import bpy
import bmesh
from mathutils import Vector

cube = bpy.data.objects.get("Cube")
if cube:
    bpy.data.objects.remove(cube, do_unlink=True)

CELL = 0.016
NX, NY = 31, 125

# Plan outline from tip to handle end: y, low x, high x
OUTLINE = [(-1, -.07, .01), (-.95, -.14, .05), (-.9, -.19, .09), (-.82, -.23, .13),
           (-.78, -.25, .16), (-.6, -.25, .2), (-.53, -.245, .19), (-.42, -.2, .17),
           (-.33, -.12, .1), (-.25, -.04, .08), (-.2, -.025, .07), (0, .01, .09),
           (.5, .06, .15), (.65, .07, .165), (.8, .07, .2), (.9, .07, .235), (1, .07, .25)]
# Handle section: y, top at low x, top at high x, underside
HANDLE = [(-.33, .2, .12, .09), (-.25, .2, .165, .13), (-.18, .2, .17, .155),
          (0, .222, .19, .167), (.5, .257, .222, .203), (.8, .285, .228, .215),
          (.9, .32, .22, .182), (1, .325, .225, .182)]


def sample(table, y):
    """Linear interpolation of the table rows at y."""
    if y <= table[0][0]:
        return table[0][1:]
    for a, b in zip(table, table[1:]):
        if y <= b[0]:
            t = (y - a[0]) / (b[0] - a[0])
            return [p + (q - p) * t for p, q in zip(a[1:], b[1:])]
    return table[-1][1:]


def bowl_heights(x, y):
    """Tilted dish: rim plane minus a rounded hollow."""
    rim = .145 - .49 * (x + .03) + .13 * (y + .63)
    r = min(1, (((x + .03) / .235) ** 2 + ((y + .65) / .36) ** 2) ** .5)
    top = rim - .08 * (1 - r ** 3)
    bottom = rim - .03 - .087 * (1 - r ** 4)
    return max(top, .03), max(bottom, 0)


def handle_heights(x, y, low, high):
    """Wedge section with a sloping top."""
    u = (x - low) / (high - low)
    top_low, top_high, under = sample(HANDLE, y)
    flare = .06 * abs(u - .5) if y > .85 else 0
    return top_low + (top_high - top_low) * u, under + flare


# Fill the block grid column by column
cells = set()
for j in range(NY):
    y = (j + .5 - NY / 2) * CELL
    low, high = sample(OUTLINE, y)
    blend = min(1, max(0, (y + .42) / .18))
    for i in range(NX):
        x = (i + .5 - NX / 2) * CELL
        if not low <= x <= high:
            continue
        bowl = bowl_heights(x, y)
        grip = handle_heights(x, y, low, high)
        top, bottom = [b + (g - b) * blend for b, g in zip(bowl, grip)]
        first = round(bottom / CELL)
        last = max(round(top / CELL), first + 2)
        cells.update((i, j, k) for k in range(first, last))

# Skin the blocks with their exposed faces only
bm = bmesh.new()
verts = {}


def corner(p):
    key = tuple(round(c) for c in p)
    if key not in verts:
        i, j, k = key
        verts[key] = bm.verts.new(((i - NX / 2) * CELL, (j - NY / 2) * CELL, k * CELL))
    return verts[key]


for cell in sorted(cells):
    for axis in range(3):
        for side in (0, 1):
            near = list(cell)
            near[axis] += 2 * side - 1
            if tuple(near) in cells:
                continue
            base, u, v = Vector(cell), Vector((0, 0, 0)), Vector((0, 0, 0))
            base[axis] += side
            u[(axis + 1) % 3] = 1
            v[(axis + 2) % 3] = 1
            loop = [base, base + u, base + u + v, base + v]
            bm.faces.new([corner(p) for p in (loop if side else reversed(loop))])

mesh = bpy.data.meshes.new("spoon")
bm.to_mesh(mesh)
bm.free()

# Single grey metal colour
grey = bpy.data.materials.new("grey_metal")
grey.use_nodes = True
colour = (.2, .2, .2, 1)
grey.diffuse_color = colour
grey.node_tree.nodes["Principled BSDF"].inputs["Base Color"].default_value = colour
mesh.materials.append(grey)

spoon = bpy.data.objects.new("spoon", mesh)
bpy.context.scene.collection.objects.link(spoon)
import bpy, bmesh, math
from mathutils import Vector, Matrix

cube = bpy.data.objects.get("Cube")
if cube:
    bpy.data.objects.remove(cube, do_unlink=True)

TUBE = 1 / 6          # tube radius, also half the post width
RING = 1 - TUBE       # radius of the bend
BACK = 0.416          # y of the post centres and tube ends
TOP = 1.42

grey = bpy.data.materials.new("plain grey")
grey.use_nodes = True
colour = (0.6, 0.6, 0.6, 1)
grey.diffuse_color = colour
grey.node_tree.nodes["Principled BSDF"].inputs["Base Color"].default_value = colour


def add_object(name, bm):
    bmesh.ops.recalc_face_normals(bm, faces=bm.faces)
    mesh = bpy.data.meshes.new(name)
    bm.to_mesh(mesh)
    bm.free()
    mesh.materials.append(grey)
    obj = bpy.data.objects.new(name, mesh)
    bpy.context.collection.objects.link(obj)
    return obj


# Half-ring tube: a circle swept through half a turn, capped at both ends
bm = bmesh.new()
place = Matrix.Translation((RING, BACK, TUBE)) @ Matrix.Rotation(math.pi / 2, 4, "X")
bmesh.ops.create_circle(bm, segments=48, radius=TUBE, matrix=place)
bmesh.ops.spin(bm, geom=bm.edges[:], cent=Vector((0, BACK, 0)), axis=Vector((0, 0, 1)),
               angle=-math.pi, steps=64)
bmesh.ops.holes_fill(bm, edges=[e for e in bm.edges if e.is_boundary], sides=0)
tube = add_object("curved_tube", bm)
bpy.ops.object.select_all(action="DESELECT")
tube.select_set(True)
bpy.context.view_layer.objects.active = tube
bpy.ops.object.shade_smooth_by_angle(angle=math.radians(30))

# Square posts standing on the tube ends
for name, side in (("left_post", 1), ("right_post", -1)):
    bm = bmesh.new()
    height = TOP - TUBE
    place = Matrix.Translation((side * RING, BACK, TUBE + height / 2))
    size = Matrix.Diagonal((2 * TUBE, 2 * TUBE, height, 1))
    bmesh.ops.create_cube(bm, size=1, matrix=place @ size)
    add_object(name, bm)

_Task statement_. Return only the number of lines in the data that hold the string "colour".

_Answer space_. 7